They could begin to review the literature that already links single amino acid substitutions to cell type differentiation during life history transitions in humans, like this report:
Will Michael K. Skinner attempt to link mutations or epimutations to life history transitions? Mutations perturb protein folding. What is an epimutation? How does a physician treat a mutation compared to treatment of an epimutation? How is an epimutation linked from biologically-based cause and effect to biodiversity? Is an epimutation the same as a paramutation?
Minoo Rassoulzadegan will present: “RNA-MEDIATED HEREDITY OF PARAMUTATION AND ACQUIRED PHENOTYPE IN THE MOUSE”
Clearly, Skinner and others like him are in over their head. The idea that any RNA-mediated event can be linked from a mutation, epimutation, paramutation, or anything else but nutrient uptake and the controlled physiology of reproduction is an idea that should have been eliminated from any further consideration whatsoever when Dobzhansky published: Nothing in Biology Makes Any Sense Except in the Light of Evolution
The evolutionary biologist Theodosius Dobzhansky famously noted that “nothing in biology makes sense except in the light of evolution,” but perhaps, too, “nothing in evolution makes sense except in the light of biology.” Although the latter might be an exaggeration, an important gap is being filled by molecular understanding of the genesis of variation that confers the ability to evolve.
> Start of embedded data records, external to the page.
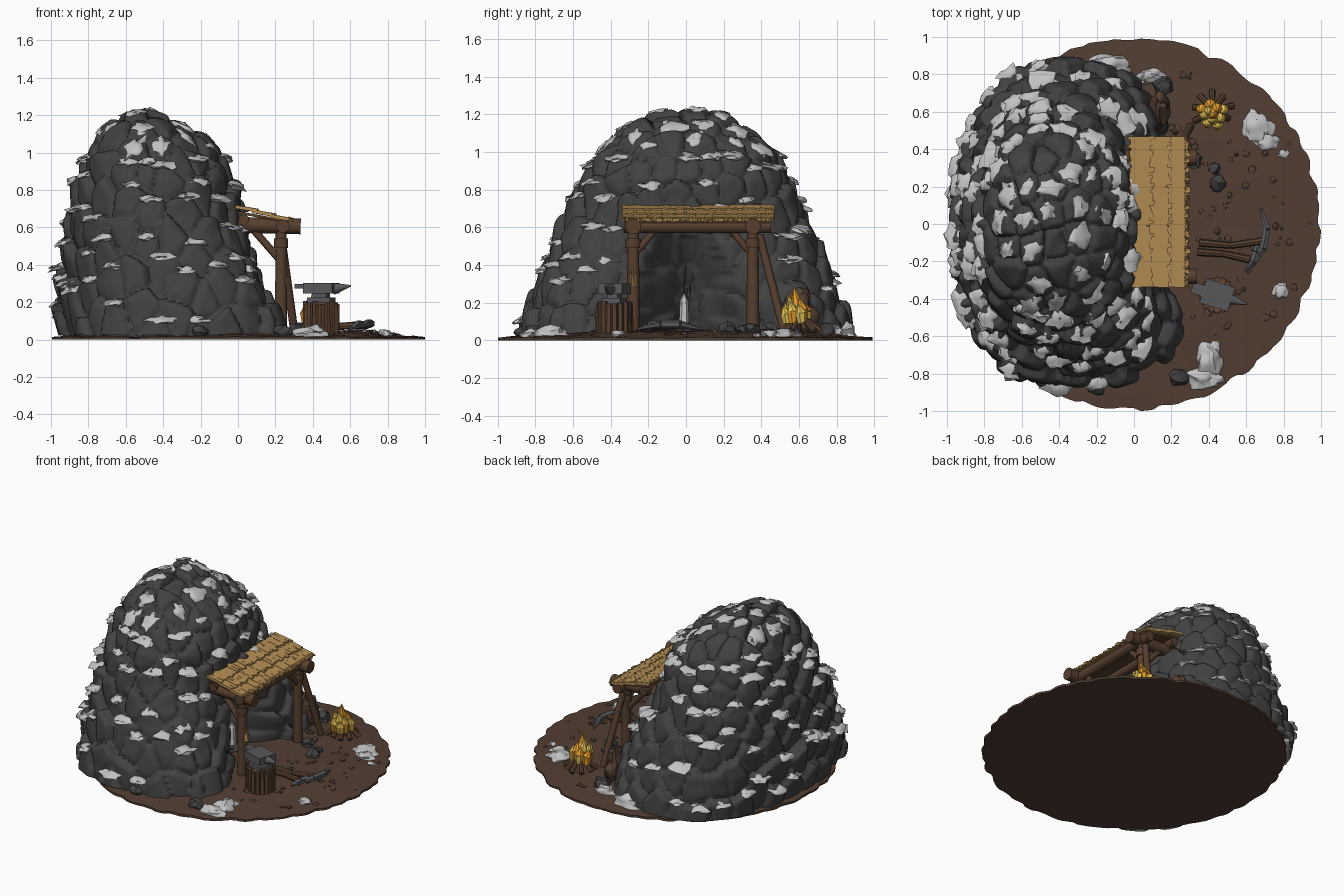
import bpy, bmesh, math, random
from mathutils import Vector, Matrix, noise, kdtree

if "Cube" in bpy.data.objects:
    bpy.data.objects.remove(bpy.data.objects["Cube"])

random.seed(11)
V = Vector
UP = V((0, 0, 1))
COL = {"dark_stone": (.054, .054, .056), "snow": (.54, .54, .55), "earth": (.085, .048, .032),
       "wood": (.095, .050, .028), "thatch": (.46, .275, .09), "iron": (.095, .097, .105),
       "flame_orange": (.85, .36, .03), "flame_yellow": (.85, .58, .10), "cut_wood": (.16, .08, .04)}
MAT = {}
for n, c in COL.items():
    MAT[n] = bpy.data.materials.new(n)
    MAT[n].diffuse_color = (*c, 1)


def finish(name, bm, *mats, angle=40):
    bmesh.ops.recalc_face_normals(bm, faces=bm.faces)
    me = bpy.data.meshes.new(name)
    bm.to_mesh(me)
    bm.free()
    for m in mats:
        me.materials.append(MAT[m])
    for p in me.polygons:
        p.use_smooth = True
    me.set_sharp_from_angle(angle=math.radians(angle))
    ob = bpy.data.objects.new(name, me)
    bpy.context.collection.objects.link(ob)


def paint(verts, mi):
    for v in verts:
        for f in v.link_faces:
            f.material_index = mi


def log(bm, p, q, r1, r2=None, sides=10, mi=0):
    p, q = V(p), V(q)
    d = q - p
    m = Matrix.Translation((p + q) / 2) @ d.to_track_quat('Z', 'Y').to_matrix().to_4x4()
    vs = bmesh.ops.create_cone(bm, cap_ends=True, segments=sides, radius1=r1,
                               radius2=r1 if r2 is None else r2, depth=d.length, matrix=m)["verts"]
    paint(vs, mi)


def box(bm, loc, size, rot=Matrix(), mi=0):
    m = Matrix.Translation(loc) @ rot @ Matrix.Diagonal((*size, 1))
    paint(bmesh.ops.create_cube(bm, size=1, matrix=m)["verts"], mi)


def blob(bm, loc, size, rough=.3, sub=2, rot=Matrix.Identity(3)):
    vs = bmesh.ops.create_icosphere(bm, subdivisions=sub, radius=1)["verts"]
    o = V((random.random() * 50, 0, 0))
    for v in vs:
        k = 1 + rough * noise.noise(v.co * 1.6 + o)
        v.co = V(loc) + rot @ V([v.co[i] * k * size[i] for i in range(3)])
        v.co.z = max(v.co.z, .004)


def ground_z(x, y):
    t = min(1, max(0, (1 - math.hypot(x, y)) / .45))
    return .014 + .034 * t + .006 * noise.noise(V((x * 5, y * 5, 0)))


# Earth disc with ragged rim
bm = bmesh.new()
N = 180
rims = [.985 + .03 * noise.noise(V((math.cos(i * math.tau / N), math.sin(i * math.tau / N), 0)) * 9)
        + .012 * abs(math.sin(i * math.tau / N * 22)) for i in range(N)]
rings = []
for fr in [0.05] + [.1 * j for j in range(1, 11)] + [-1]:
    ring = []
    for i in range(N):
        a = i * math.tau / N
        r = abs(fr) * min(1, rims[i])
        x, y = r * math.cos(a), r * math.sin(a)
        ring.append(bm.verts.new((x, y, ground_z(x, y) if fr > 0 else 0)))
    rings.append(ring)
for A, B in zip(rings, rings[1:]):
    for i in range(N):
        bm.faces.new((A[i], A[i - 1], B[i - 1], B[i]))
bm.faces.new(rings[0])
bm.faces.new(rings[-1])
finish("earth_base", bm, "earth")

# Mountain: lofted superellipses with a cave dent, broken into stones by nearest-seed cells
PROF = [(.02, -.965, .30, .89), (.2, -.955, .25, .825), (.4, -.94, .16, .74), (.65, -.90, .03, .635),
        (.85, -.85, -.02, .55), (.98, -.81, -.09, .47), (1.08, -.745, -.2, .375), (1.15, -.675, -.33, .27),
        (1.19, -.62, -.42, .17), (1.212, -.54, -.50, .03)]
bm = bmesh.new()
N = 300
rows = []
for A, B in zip(PROF, PROF[1:]):
    n = max(3, round(math.dist((A[0], A[3]), (B[0], B[3])) / .0125))
    rows += [[a + (b - a) * j / n for a, b in zip(A, B)] for j in range(n)]
rows.append(PROF[-1])
rings = []
for z, x0, x1, b in rows:
    ring = []
    pw = 2.45 - .4 * z / 1.2
    for i in range(N):
        th = i * math.tau / N
        c, s = math.cos(th), math.sin(th)
        g = (abs(c) ** pw + abs(s) ** pw) ** (1 / pw)
        x, y = (x1 - x0) / 2 * c / g, b * s / g
        k = 1
        if c > 0:
            x -= .26 * math.exp(-(y / .38) ** 2) * max(0, 1 - z / .65)
            x += .10 * math.exp(-((y + .62) / .2) ** 2) * max(0, 1 - z / .7)
            e = math.hypot(y / .27, z / .64)
            if e < 1:
                fold = math.cos(11 * math.atan2(y / .27, z / .64) + 5 * e)
                k = .15 + .7 * e ** 1.5 + .15 * fold * e * (1 - e)
        ring.append(bm.verts.new(((x0 + x1) / 2 + k * x, k * y, z)))
    rings.append(ring)
for A, B in zip(rings, rings[1:]):
    for i in range(N):
        bm.faces.new((A[i - 1], A[i], B[i], B[i - 1]))
bm.faces.new(rings[-1])
bm.normal_update()
SQ = V((1, 1, .72))
seeds = []
cand = list(bm.verts)
random.shuffle(cand)
for v in cand:
    p = v.co * SQ
    if all((p - q).length > .122 for q, _ in seeds):
        seeds.append((p, v.normal.copy()))
kd = kdtree.KDTree(len(seeds))
for i, (p, _) in enumerate(seeds):
    kd.insert(p, i)
kd.balance()
roll = [random.random() for _ in seeds]
moves, perch = [], {}
for v in bm.verts:
    n0 = v.normal.copy()
    p = (v.co + .025 * noise.noise_vector(v.co * 5)) * SQ
    (q, i, d1), (_, _, d2) = kd.find_n(p, 2)
    d = d2 - d1
    cave = v.co.x > -.35 and abs(v.co.y) < .22 and v.co.z < .55
    lump = .028 * (1 - (1 - min(1, d / .06)) ** 2)
    tilt = 0 if n0.z < -.2 else .38 * (p.z - q.z) / .72 * (1 - max(0, n0.z))
    moves.append((v, n0 * ((lump + tilt + .036 * roll[i] - .032 + .007 * noise.noise(v.co * 12)) * (.3 if cave else 1))))
    # best snow perch of each stone: its upper edge on walls, its middle on the summit
    score = v.co.z - .5 * max(0, .03 - d) * 10 - d1 * (.3 + 2.5 * max(0, n0.z) ** 2)
    if not cave and (i not in perch or score > perch[i][0]):
        perch[i] = (score, v)
for v, off in moves:
    v.co += off
bmesh.ops.smooth_vert(bm, verts=bm.verts, factor=.5, use_axis_x=True, use_axis_y=True, use_axis_z=True)
for v in bm.verts:
    v.co.z = max(v.co.z, .015)
snow_at = [(i, v.co.copy()) for i, (_, v) in perch.items()]
finish("rock_mountain", bm, "dark_stone", angle=65)

# Snow caps lying on the stone ledges
bm = bmesh.new()
for i, co in snow_at:
    n = seeds[i][1]
    front = co.x > -.25 and abs(co.y) < .3 and co.z < .62
    if co.z < .1 or front or n.z < -.1 or random.random() > (.5 if co.z < .35 else .66):
        continue
    axis = (n * .35 + UP).normalized() if n.z < .6 else n
    side = axis.cross(n if n.z < .6 else V((random.random() - .5, random.random() - .5, .1))).normalized()
    rot = Matrix((side, axis.cross(side), axis)).transposed()
    w = random.uniform(.045, .072)
    out = V((n.x, n.y, 0)).normalized() * (-.012 if n.z < .6 else 0)
    blob(bm, co + out - axis * .003, (w, w * random.uniform(.62, .85), .017), .9, 2, rot)
finish("snow_caps", bm, "snow", angle=70)

# Pale spike inside the cave on a low rock
bm = bmesh.new()
log(bm, (-.04, -.01, .09), (-.04, -.01, .21), .027, .022, 6)
log(bm, (-.04, -.01, .21), (-.04, -.01, .248), .022, .004, 6)
finish("cave_crystal", bm, "snow", angle=20)

# Timber porch: posts, beams, braces
bm = bmesh.new()
for y in (-.28, .355):
    s = 1 if y < 0 else -1
    log(bm, (.23, y, .03), (.23, y, .58), .035, .03)
    log(bm, (.23, y, .49), (.23, y, .54), .04)
    log(bm, (-.05, y, .615), (.335, y, .605), .042, sides=12)
    log(bm, (.23, y, .45), (.23, y + s * .12, .59), .018)
    log(bm, (.22, y, .43), (.08, y, .59), .02)
log(bm, (.24, -.33, .605), (.24, .45, .605), .036)
log(bm, (.03, -.33, .64), (.03, .45, .64), .03)
log(bm, (.23, .39, .56), (.3, .52, .05), .022)
box(bm, (.135, .06, .655), (.28, .76, .014), Matrix.Rotation(.18, 4, 'Y'))
finish("porch_timber", bm, "wood")

bm = bmesh.new()
for k in range(4):
    log(bm, (.262, -.295 + k * .011, .29), (.262, -.295 + k * .011, .36 + .02 * (k % 3)), .006, .003, 5)
finish("post_straw", bm, "thatch")

# Thatch: three overlapping courses of straw with ragged ends
bm = bmesh.new()
for k in range(3):
    for j in range(54):
        y = -.33 + .79 * j / 53
        x0, x1 = .17 - .095 * k, .287 - .095 * k + random.uniform(-.014, .014)
        if k == 2:
            x0 = -.025 + random.uniform(-.01, .01)
        xm = (x0 + x1) / 2
        box(bm, (xm, y, .690 - .17 * xm + .009 * k + random.uniform(-.001, .001)),
            (x1 - x0, .0165, .018), Matrix.Rotation(.17, 4, 'Y') @ Matrix.Rotation(random.uniform(-.03, .03), 4, 'Z'))
for j in range(60):
    y = -.33 + .79 * j / 59
    log(bm, (.27, y, .65), (.298, y + random.uniform(-.01, .01), random.uniform(.62, .648)), .008, .002, 4)
finish("thatch_roof", bm, "thatch")

# Stump with barked sides
bm = bmesh.new()
C = V((.445, -.38, 0))
log(bm, C + V((0, 0, .04)), C + V((0, 0, .197)), .088, .083, 20, 1)
for k in range(16):
    a = k * math.tau / 16
    o = C + V((math.cos(a), math.sin(a), 0)) * .08
    log(bm, o + V((0, 0, .035)), o + V((0, 0, .19 + .008 * (k % 3))), .021, .019, 6)
finish("anvil_stump", bm, "wood", "cut_wood")

# Anvil
bm = bmesh.new()
R = Matrix.Rotation(-.3, 4, 'Z')
T = Matrix.Translation(C) @ R
for z, sx, sy, sz in ((.21, .13, .1, .028), (.235, .08, .06, .04), (.275, .16, .135, .055)):
    box(bm, T @ V((0, 0, z)), (sx, sy, sz), R)
log(bm, T @ V((.07, 0, .272)), T @ V((.165, 0, .288)), .032, .004, 10)
box(bm, T @ V((-.105, 0, .285)), (.07, .06, .025), R)
finish("anvil", bm, "iron", angle=25)

# Two pickaxes lying on the ground
AXES = [((.35, -.1, .06), (.69, -.09, .08), ((.68, .08, .06), (.71, -.03, .085), (.69, -.13, .085), (.61, -.26, .06))),
        ((.34, -.15, .06), (.62, -.19, .075), ((.66, -.08, .06), (.655, -.15, .08), (.64, -.2, .08), (.6, -.25, .06)))]
for n, (p, q, ends) in enumerate(AXES):
    bm = bmesh.new()
    m = (V(p) + V(q)) / 2 + V((0, -.02 if n == 0 else .01, 0))
    log(bm, p, m, .021, .017, 8)
    log(bm, m, q, .017, .021, 8)
    for (a, b), (r, s) in zip(zip(ends, ends[1:]), ((.008, .021), (.023, .023), (.021, .008))):
        log(bm, a, b, r, s, 6, 1)
    finish(f"pickaxe_{n + 1}", bm, "wood", "iron")

# Campfire: radiating logs and flames
F = V((.42, .61, 0))
bm = bmesh.new()
for k in range(9):
    a = k * math.tau / 9 + .2
    d = V((math.cos(a), math.sin(a), 0))
    log(bm, F + d * random.uniform(.085, .115) + V((0, 0, .05)), F + d * .01 + V((0, 0, .13)), .018, .014, 7)
finish("campfire_logs", bm, "wood")
bm = bmesh.new()
for k in range(11):
    a = k * 2.4
    r = .068 * math.sqrt(k / 11)
    h = .285 - r * 1.6
    b = F + V((math.cos(a) * r, math.sin(a) * r - .015, .09))
    m = b + V((0, -.006, (h - .08) * .5))
    log(bm, b, m, .022, .032, 7, 1 - k % 2)
    log(bm, m, V((m.x + .008 * math.cos(a), m.y - .016, h)), .032, .002, 7, 1 if k % 3 else 0)
finish("campfire_flames", bm, "flame_orange", "flame_yellow")

# Snow heaps
bm = bmesh.new()
for x, y, sx, sy, h in [(.66, .51, .08, .085, .03), (.71, .44, .06, .05, .025), (.8, .375, .03, .02, .015),
                        (.4, -.72, .07, .09, .05), (.38, -.82, .1, .06, .035), (.78, -.36, .042, .042, .025),
                        (-.14, .85, .12, .06, .07), (.09, .79, .07, .04, .05)]:
    blob(bm, (x, y, ground_z(x, y)), (sx, sy, h), .5, 3)
finish("snow_heaps", bm, "snow")

# Loose dark rocks near the entrance and round the foot of the mountain
bm = bmesh.new()
for x, y, s in [(.45, .22, .045), (.32, .34, .045), (.43, .3, .03), (.16, .74, .055), (-.04, 0, .05), (-.6, .74, .05),
                (.12, .44, .05), (.15, -.42, .06), (.24, -.82, .05), (-.55, -.79, .05), (-.2, -.86, .05)]:
    blob(bm, (x, y, ground_z(x, y) + s * .3), (s, s, s * .75), .5)
finish("loose_rocks", bm, "dark_stone", angle=30)

# Clods of earth scattered on the yard, with one larger bank by the cave
bm = bmesh.new()
for k in range(75):
    a, r = random.uniform(-1.35, 1.45), random.uniform(.35, .94)
    x, y, s = r * math.cos(a), r * math.sin(a), random.uniform(.009, .023)
    blob(bm, (x, y, ground_z(x, y)), (s, s, s * .6), .4, 1)
blob(bm, (.13, .6, .14), (.06, .09, .13), .5, 3)
finish("earth_clods", bm, "earth")

for m in bpy.data.materials:
    if m.users and not m.is_grease_pencil:
        m.use_nodes = True
        m.node_tree.nodes["Principled BSDF"].inputs["Base Color"].default_value = m.diffuse_color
The genesis of variation is nutrient-dependent and ecological variation is linked to ecological adaptation via the physiology of reproduction in all genera. The physiology of reproduction is perturbed by viruses that link entropic elasticity to genomic entropy due to stress, except when the anti-entropic epigenetic effect of nutrients on RNA-mediated cell type differentiation prevent the genomic entropy via fixation of amino acid substitutions that stabilize the organized genomes of all genera.
The stability of organized genomes can be re-evaluated in the context of claims about the “re-evolved” bacterial flagellum, which occurred over-the-weekend, and compared to the fossil record of bacteria that reportedly have not changed in ~2 billion years.
The reevaluation of claims about the time it might take for mutations to lead to the evolution of new species can now be compared to what is known about virus-driven changes, which were never before considered in the context of any atoms to ecosystems model of biodiversity.
So indeed, the new understanding of evolution needs to integrate what we now know about viruses and virus-host interactions which, from my own perspective, has been absolutely one of the key factors of all evolution since the emergence of cells — well, actually even before the emergence of cells.
Eugene Koonin thinks others should begin to integrate one of the key factors of all evolution, but that is what many others have been doing during the past two decades. What took so long for theorists to notice that others were questioning their ridiculous assumptions, which appear to be based on de Vries definition of “mutation” from the early 20th century.
See for comparison from the early 21st century:
Excerpt: It might also be necessary to develop models that allow patterns and rates of nonsynonymous evolution to differ among lineages. Although this will clearly add to the complexity of models, it may represent an important step toward reality; in the case of the primate lentiviruses, amino acid residues that are highly variable in HIV are sometimes conserved in chimpanzee SIV (19), and this may have a significant effect on dating estimates. Such lineage-specific differences in rate might be incorporated using the so-called “covarion” model of sequence change, which has a long history in molecular evolution (15) and is currently experiencing a newfound popularity (14, 16).